Tuesday, July 30, 2013

PHP and JavaScript internationalization

These days I’ve been working on a PHP/JavaScript project which needed to be translated from English into other languages. I made a search and the results were pretty disappointing. All the solutions I’ve came across were either too complicated, too heavy or too messy. I wanted something more hygienic, that could be easily integrated into any project, so I ended up writing my own.

Basically, all you have to do is add a subdirectory called “i18n” (or any other name you want) and copy the “i18n.php” file there, then create a file to each language you need.

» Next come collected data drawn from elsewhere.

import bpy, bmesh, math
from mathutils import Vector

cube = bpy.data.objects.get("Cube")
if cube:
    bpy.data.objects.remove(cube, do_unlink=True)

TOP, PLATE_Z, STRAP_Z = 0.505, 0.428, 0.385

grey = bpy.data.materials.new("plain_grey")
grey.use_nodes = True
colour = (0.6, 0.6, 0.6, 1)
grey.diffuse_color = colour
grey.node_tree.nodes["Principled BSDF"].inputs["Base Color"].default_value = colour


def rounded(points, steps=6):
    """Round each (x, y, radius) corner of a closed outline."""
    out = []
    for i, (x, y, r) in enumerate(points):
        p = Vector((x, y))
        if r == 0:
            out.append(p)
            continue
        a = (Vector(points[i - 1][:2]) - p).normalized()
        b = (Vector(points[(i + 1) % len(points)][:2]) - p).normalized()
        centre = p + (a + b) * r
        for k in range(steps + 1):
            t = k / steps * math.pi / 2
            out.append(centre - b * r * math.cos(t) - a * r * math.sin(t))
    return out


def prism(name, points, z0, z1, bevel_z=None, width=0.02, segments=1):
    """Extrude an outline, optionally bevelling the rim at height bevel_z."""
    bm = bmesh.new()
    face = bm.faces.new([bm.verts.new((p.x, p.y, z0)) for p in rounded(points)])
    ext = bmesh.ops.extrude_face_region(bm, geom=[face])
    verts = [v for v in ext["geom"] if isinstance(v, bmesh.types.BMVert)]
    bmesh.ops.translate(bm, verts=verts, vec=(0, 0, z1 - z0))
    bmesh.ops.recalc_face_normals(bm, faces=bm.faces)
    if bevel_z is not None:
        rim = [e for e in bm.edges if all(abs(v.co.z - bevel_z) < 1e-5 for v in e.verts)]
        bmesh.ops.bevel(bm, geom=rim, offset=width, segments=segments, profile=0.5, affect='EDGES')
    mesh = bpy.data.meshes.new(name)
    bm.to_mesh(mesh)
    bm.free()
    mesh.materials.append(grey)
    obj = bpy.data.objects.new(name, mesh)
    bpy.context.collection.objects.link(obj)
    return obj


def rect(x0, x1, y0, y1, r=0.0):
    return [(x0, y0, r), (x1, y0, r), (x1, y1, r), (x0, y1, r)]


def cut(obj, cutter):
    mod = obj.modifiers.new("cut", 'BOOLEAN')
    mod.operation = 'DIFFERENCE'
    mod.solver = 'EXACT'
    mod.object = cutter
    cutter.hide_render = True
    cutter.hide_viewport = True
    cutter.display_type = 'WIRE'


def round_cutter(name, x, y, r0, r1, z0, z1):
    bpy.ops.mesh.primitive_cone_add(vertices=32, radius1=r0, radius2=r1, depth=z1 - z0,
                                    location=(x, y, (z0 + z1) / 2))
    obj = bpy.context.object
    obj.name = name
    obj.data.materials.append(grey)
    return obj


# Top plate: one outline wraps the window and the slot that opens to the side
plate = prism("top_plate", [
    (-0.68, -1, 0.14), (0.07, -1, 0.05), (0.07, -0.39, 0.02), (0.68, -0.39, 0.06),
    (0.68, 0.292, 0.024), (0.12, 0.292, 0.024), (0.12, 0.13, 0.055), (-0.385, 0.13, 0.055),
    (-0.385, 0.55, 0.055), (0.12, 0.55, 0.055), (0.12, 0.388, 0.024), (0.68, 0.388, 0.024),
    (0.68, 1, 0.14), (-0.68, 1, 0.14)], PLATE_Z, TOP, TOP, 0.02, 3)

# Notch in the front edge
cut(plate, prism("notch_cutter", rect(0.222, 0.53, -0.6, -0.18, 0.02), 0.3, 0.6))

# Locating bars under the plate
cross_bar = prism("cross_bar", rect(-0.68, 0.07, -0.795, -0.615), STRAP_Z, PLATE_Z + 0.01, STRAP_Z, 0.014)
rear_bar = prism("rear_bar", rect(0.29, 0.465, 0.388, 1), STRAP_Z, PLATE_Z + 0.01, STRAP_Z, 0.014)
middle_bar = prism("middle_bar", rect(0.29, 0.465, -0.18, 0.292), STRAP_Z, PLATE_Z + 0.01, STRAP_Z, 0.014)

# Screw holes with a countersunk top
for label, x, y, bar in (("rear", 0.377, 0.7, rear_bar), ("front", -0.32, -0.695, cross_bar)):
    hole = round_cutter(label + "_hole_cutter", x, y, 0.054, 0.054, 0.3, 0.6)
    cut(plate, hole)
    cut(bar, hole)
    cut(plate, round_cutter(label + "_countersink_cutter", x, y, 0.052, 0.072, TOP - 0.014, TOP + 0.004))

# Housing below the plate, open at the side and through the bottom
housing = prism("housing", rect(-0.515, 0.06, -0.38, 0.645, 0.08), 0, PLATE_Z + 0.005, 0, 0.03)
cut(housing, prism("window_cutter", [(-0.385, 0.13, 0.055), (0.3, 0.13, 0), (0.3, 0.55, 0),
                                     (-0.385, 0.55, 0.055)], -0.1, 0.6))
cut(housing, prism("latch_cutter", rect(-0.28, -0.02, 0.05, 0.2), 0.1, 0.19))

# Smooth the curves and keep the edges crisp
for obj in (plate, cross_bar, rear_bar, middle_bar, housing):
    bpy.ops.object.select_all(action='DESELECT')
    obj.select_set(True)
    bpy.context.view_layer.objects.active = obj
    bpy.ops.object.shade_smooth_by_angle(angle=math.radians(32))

One of those language files will be your default – probably the English one –, where the strings will also serve as the mapping keys. The other language files will simply have all the lines, one by one, translated.

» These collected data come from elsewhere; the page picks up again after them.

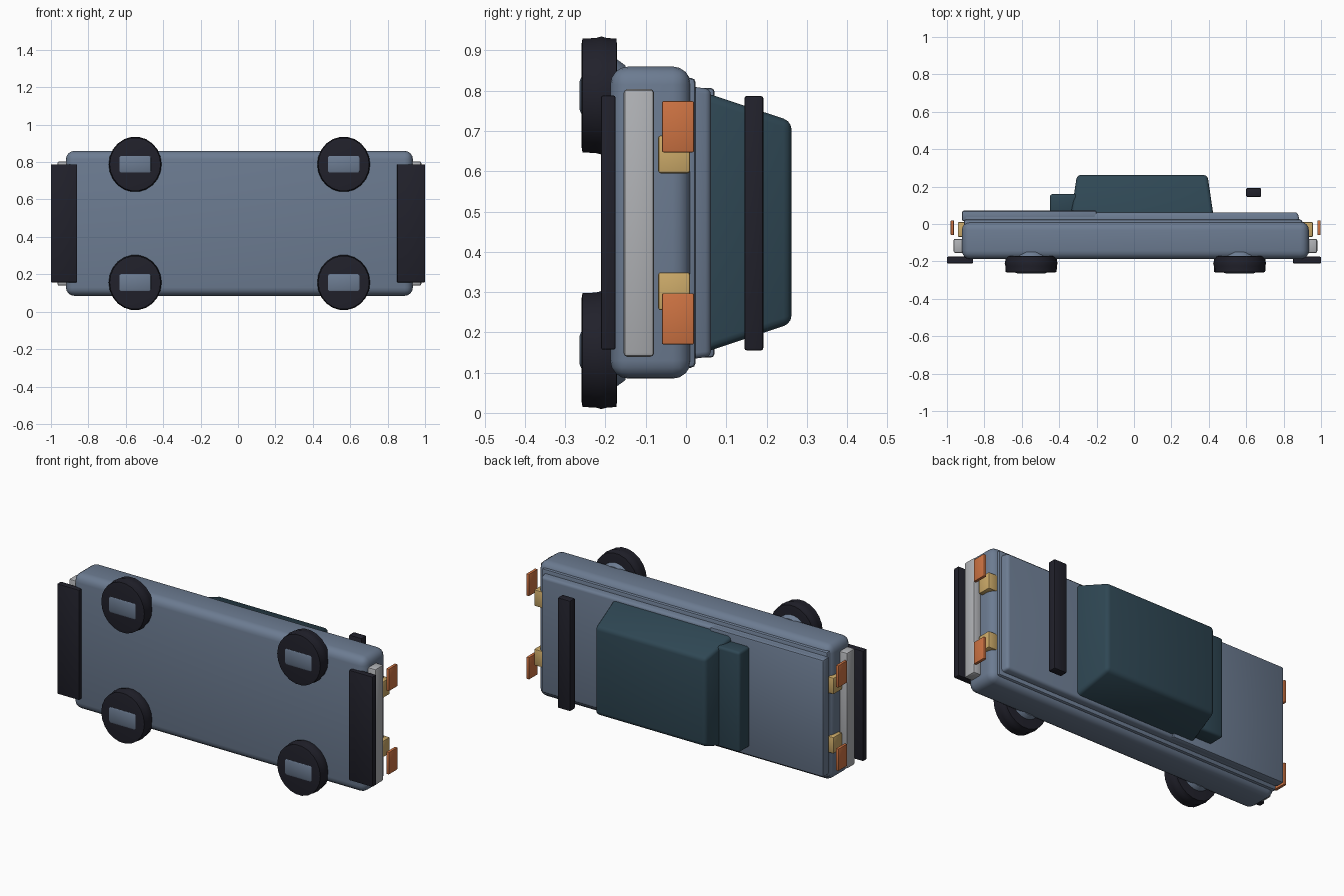
import bpy, bmesh, math
from mathutils import Vector

if "Cube" in bpy.data.objects:
    bpy.data.objects.remove(bpy.data.objects["Cube"])

ZC = 0.472  # mid-plane across the width of the car


def mat(name, rgb):
    m = bpy.data.materials.new(name)
    m.diffuse_color = (*rgb, 1)
    m.use_nodes = True
    m.node_tree.nodes["Principled BSDF"].inputs["Base Color"].default_value = m.diffuse_color
    return m


BLUE = mat("steel blue", (0.15, 0.20, 0.285))
TEAL = mat("dark teal", (0.028, 0.063, 0.088))
BLACK = mat("near black", (0.015, 0.015, 0.024))
GREY = mat("light grey", (0.43, 0.44, 0.46))
TAN = mat("tan yellow", (0.60, 0.40, 0.14))
ORANGE = mat("orange", (0.61, 0.17, 0.055))


def finish(name, bm, material):
    bmesh.ops.recalc_face_normals(bm, faces=bm.faces[:])
    me = bpy.data.meshes.new(name)
    bm.to_mesh(me)
    bm.free()
    me.materials.append(material)
    ob = bpy.data.objects.new(name, me)
    bpy.context.collection.objects.link(ob)
    bpy.context.view_layer.objects.active = ob
    bpy.ops.object.select_all(action='DESELECT')
    ob.select_set(True)
    bpy.ops.object.shade_smooth_by_angle(angle=math.radians(30))
    return ob


def box(name, x, y, z, material, bevel=0.006, segs=2, top=None):
    """Bevelled box from ranges; top gives different x and z ranges at max y."""
    bm = bmesh.new()
    bmesh.ops.create_cube(bm, size=2)
    for v in bm.verts:
        xr, zr = top if top and v.co.y > 0 else (x, z)
        v.co = Vector((xr[v.co.x > 0], y[v.co.y > 0], zr[v.co.z > 0]))
    bmesh.ops.bevel(bm, geom=bm.edges[:], offset=bevel, segments=segs,
                    profile=0.5, affect='EDGES')
    return finish(name, bm, material)


def lathe(name, cx, cz, profile, material, sides=22, sx=1.0):
    """Closed disc with its axis on y; profile holds (y, radius) pairs."""
    bm = bmesh.new()
    rings = []
    for y, r in profile:
        rings.append([bm.verts.new((cx + sx * r * math.cos(2 * math.pi * i / sides), y,
                                    cz + r * math.sin(2 * math.pi * i / sides)))
                      for i in range(sides)])
    for a, b in zip(rings, rings[1:]):
        for i in range(sides):
            j = (i + 1) % sides
            bm.faces.new((a[i], a[j], b[j], b[i]))
    bm.faces.new(rings[0])
    bm.faces.new(rings[-1])
    return finish(name, bm, material)


# Lower body and stacked deck layers
box("lower_body", (-0.92, 0.935), (-0.188, 0.012), (0.085, 0.86), BLUE, 0.045, 4)
box("body_seam", (-0.91, 0.90), (-0.05, 0.024), (0.112, 0.832), BLUE, 0.012)
box("deck", (-0.91, 0.89), (0.0, 0.062), (0.132, 0.812), BLUE, 0.014, 3,
    top=((-0.91, 0.875), (0.14, 0.804)))
box("rear_deck", (-0.92, -0.20), (0.015, 0.071), (0.137, 0.807), BLUE, 0.01)

# Cabin, rear step and the bar floating above the deck
box("cabin", (-0.338, 0.425), (0.045, 0.262), (0.15, 0.796), TEAL, 0.02, 3,
    top=((-0.305, 0.393), (0.222, 0.724)))
box("cabin_step", (-0.45, -0.30), (0.05, 0.16), (0.185, 0.76), TEAL, 0.015, 3)
box("roof_bar", (0.60, 0.68), (0.145, 0.192), (0.155, 0.787), BLACK, 0.006)

# Wheels with rectangular hub plates and inner mounts
for end, cx in (("rear", -0.55), ("front", 0.565)):
    for side, cz in (("upper", ZC + 0.316), ("lower", ZC - 0.316)):
        tag = f"{end}_{side}"
        lathe("tyre_" + tag, cx, cz,
              [(-0.260, 0.125), (-0.257, 0.143), (-0.225, 0.144), (-0.210, 0.148),
               (-0.195, 0.144), (-0.173, 0.143), (-0.171, 0.125)], BLACK, sx=0.955)
        box("hub_plate_" + tag, (cx - 0.087, cx + 0.087), (-0.264, -0.22),
            (cz - 0.048, cz + 0.048), BLUE, 0.012)
        lathe("wheel_mount_" + tag, cx, cz, [(-0.20, 0.10), (-0.173, 0.092), (-0.15, 0.075)], BLUE)

# Parts repeated at both ends: bumper plate, grille and lamps
ENDS = (
    ("rear", (-1.0, -0.86), (-0.965, -0.90), (-0.942, -0.90), (-0.98, -0.963)),
    ("front", (0.85, 1.0), (0.92, 0.98), (0.90, 0.957), (0.98, 0.998)),
)
for end, bumper, grille, lamp, signal in ENDS:
    box("bumper_" + end, bumper, (-0.211, -0.175), (0.157, 0.788), BLACK, 0.005)
    box("grille_" + end, grille, (-0.155, -0.079), (0.139, 0.804), GREY, 0.01)
    for side, s in (("upper", 1), ("lower", -1)):
        zl = sorted((ZC + s * 0.123, ZC + s * 0.217))
        zs = sorted((ZC + s * 0.175, ZC + s * 0.302))
        box(f"lamp_{end}_{side}", lamp, (-0.069, 0.01), zl, TAN, 0.006)
        box(f"signal_{end}_{side}", signal, (-0.06, 0.02), zs, ORANGE, 0.004)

Once the “i18n.php” file is included into your PHP script, you’ll have to set up the translation by calling i18n_set_map(), choosing the source (the default) language file, and the target language. And it’s done. Every string passed to the I() function will be translated, both in PHP and JavaScript.

There is a comprehensive example on the GitHub repository, where I published everything under the MIT license, in the hope that it can be useful to someone else. The repository is at github.com/rodrigocfd/php-js-i18n.

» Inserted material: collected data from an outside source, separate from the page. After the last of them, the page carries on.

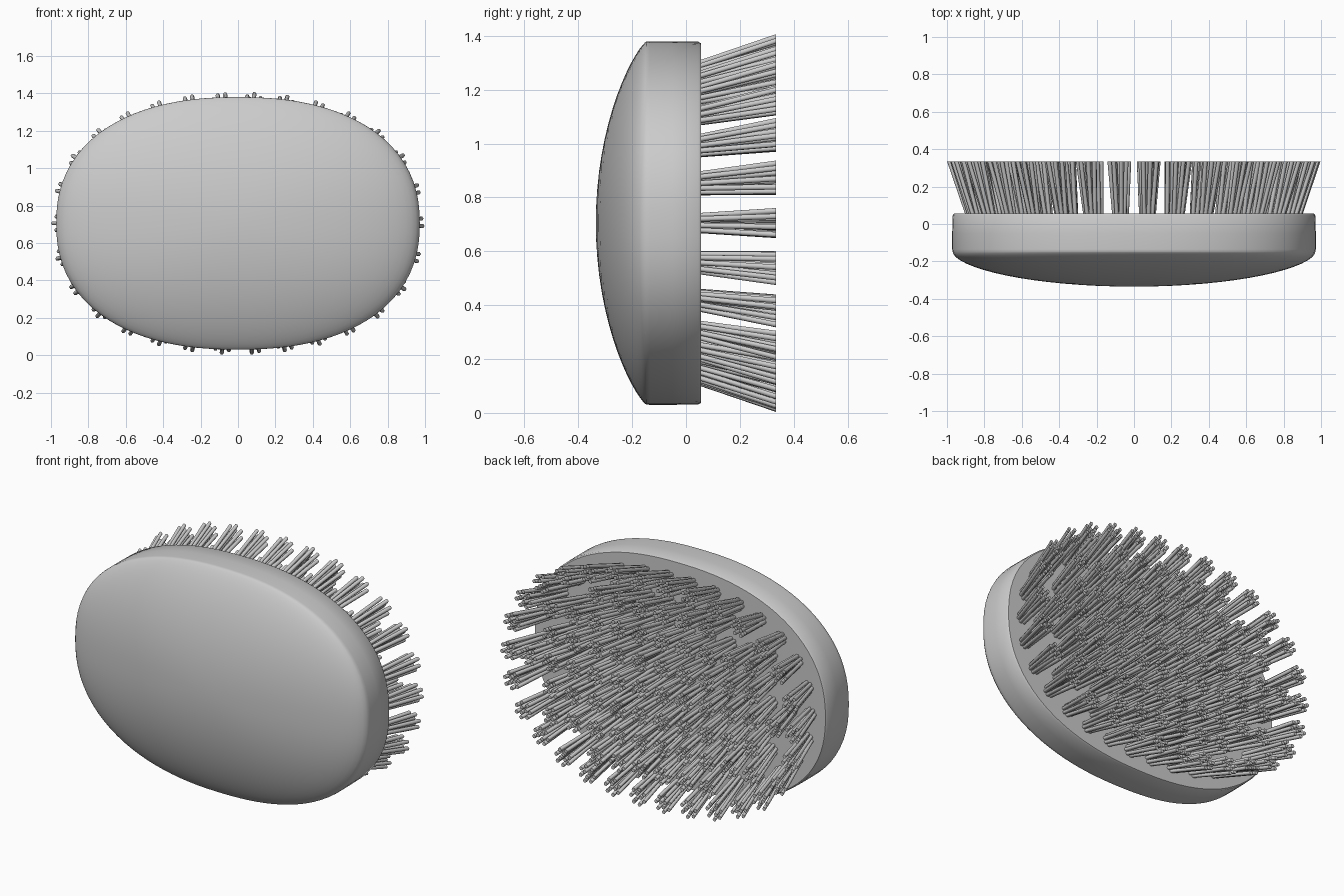
import bpy, bmesh, math, random
from mathutils import Vector

if "Cube" in bpy.data.objects:
    bpy.data.objects.remove(bpy.data.objects["Cube"])

random.seed(4)
CZ = 0.705            # height of the brush centre
SEG = 96


def oval(t, a, b, n=2.3):
    """Point on a superellipse with half axes a, b."""
    c, s = math.cos(t), math.sin(t)
    return (a * math.copysign(abs(c) ** (2 / n), c),
            b * math.copysign(abs(s) ** (2 / n), s))


def even_oval(a, b, count):
    """Points evenly spaced along an oval."""
    pts = [Vector(oval(2 * math.pi * i / 2000, a, b)) for i in range(2001)]
    acc = [0]
    for p, q in zip(pts, pts[1:]):
        acc.append(acc[-1] + (q - p).length)
    out, j = [], 0
    for k in range(count):
        while acc[j] < acc[-1] * k / count - 1e-9:
            j += 1
        out.append(pts[j].copy())
    return out


def finish(bm, name, angle):
    bmesh.ops.recalc_face_normals(bm, faces=bm.faces)
    me = bpy.data.meshes.new(name)
    bm.to_mesh(me)
    bm.free()
    ob = bpy.data.objects.new(name, me)
    bpy.context.collection.objects.link(ob)
    bpy.ops.object.select_all(action='DESELECT')
    ob.select_set(True)
    bpy.context.view_layer.objects.active = ob
    bpy.ops.object.shade_smooth_by_angle(angle=math.radians(angle))
    return ob


# Handle: flat bristle face, straight rim and domed grip
bm = bmesh.new()
outline = even_oval(0.972, 0.675, SEG)
levels = [(0.99, 0.055), (0.998, 0.045), (1.0, -0.05), (1.0, -0.135)]
dome = [math.sin(math.radians(90 - 90 * i / 16)) for i in range(16)]
rings = []
for s, y in levels:
    rings.append([bm.verts.new((p.x * s, y, CZ + p.y * s)) for p in outline])
for r in dome:
    ring = []
    for p in outline:
        up = (p.y / 0.675) ** 2
        h = (1 - min(r, 1) ** 2) ** (0.56 + 0.24 * up)
        ring.append(bm.verts.new((p.x * r * 0.998, -0.148 - 0.187 * h, CZ + p.y * r * 0.998)))
    rings.append(ring)
for lo, hi in zip(rings, rings[1:]):
    for i in range(SEG):
        j = (i + 1) % SEG
        bm.faces.new((lo[i], lo[j], hi[j], hi[i]))
bm.faces.new(rings[0])
tip = bm.verts.new((0, -0.335, CZ))
for i in range(SEG):
    bm.faces.new((rings[-1][i], rings[-1][(i + 1) % SEG], tip))
finish(bm, "brush_handle", 40)

# Tuft layout: an outer ring around a regular grid
A, B, LEAN = 0.86, 0.565, 0.082
tufts = even_oval(A, B, 30)
for row in range(-4, 5):
    for col in range(7):
        for side in (-1, 1):
            x, z = side * (0.066 + 0.135 * col), 0.14 * row
            if (abs(x) / (A - 0.10)) ** 2.3 + (abs(z) / (B - 0.10)) ** 2.3 < 1:
                tufts.append(Vector((x, z)))


def strand(bm, p, q, r, sides=6):
    """Thin capped rod from p to q, ends parallel to the bristle face."""
    ends = []
    for c in (p, q):
        ends.append([bm.verts.new((c[0] + r * math.cos(2 * math.pi * k / sides), c[1],
                                   c[2] + r * math.sin(2 * math.pi * k / sides)))
                     for k in range(sides)])
    for k in range(sides):
        j = (k + 1) % sides
        bm.faces.new((ends[0][k], ends[0][j], ends[1][j], ends[1][k]))
    bm.faces.new(ends[0])
    bm.faces.new(ends[1])


# Bristles: each tuft fans out and leans away from the centre
bm = bmesh.new()
for t in tufts:
    turn = random.uniform(0, math.tau)
    spots = [(0.4, k * math.tau / 3) for k in range(3)] + [(1, k * math.tau / 7) for k in range(7)]
    for rad, ang in spots:
        d = Vector((math.cos(ang + turn), math.sin(ang + turn))) * rad
        root = t + d * 0.027
        end = t + Vector((t.x / A, t.y / B)) * LEAN + d * 0.046
        strand(bm, (root.x, 0.04, CZ + root.y), (end.x, 0.335, CZ + end.y), 0.0115)
finish(bm, "bristles", 65)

Saturday, July 20, 2013

Sibelius 7 sucks

As a musician with classical training, I love sheet music. They are not only beautiful pieces of graphic art, but also great repositories of musical knowledge, which are always ready to have music pulled out of them. And music writing is universal: sheet music written in China is the same written in Canada.

Obviously, when it comes to computers, I always was interested in sheet music editors. My first editor was Encore, a very simple one. But soon I moved to a more powerful editor: Sibelius 2. And since then, I’ve been a faithful Sibelius user. Well, up to version 6.

Sibelius Software was acquired by Avid, know for its sluggish Pro Tools. Unfortunately, Sibelius 7 suffered a huge shift in development direction, jumping on the ribbon bandwagon – the single worst thing ever invented in computer user interface history – and bringing up a very confusing and keyboard-unfriendly screen. Now, all the actions and option dialogs – previously organized into regular menus, easy to reach with keyboard shortcuts only – are spread among the ribbon tabs, with distracting and childish icons, wasting precious screen space and requiring you to execute many, many additional mouse clicks while searching for something among that mess. Oh, and there’s still a File ribbon tab, with even more additional tabs at left and options distributed like mucus dropped from a strong sneeze!

But Sibelius 7 didn’t change only the interface, they also brought improvements, right? Wrong. There is only one improvement, relative to text flowing inside textboxes. Everything else is insignificant for music writing. I felt really ashamed by watching the what's new videos from Sibelius Software, with nothing new to show besides that horrible user interface. Don’t they have some critical sense, at least?

So it seems that I’m stuck with Sibelius 6, which is a bit slow, but it’s usable. Well, until some other company comes out with something better. And without a ribbon.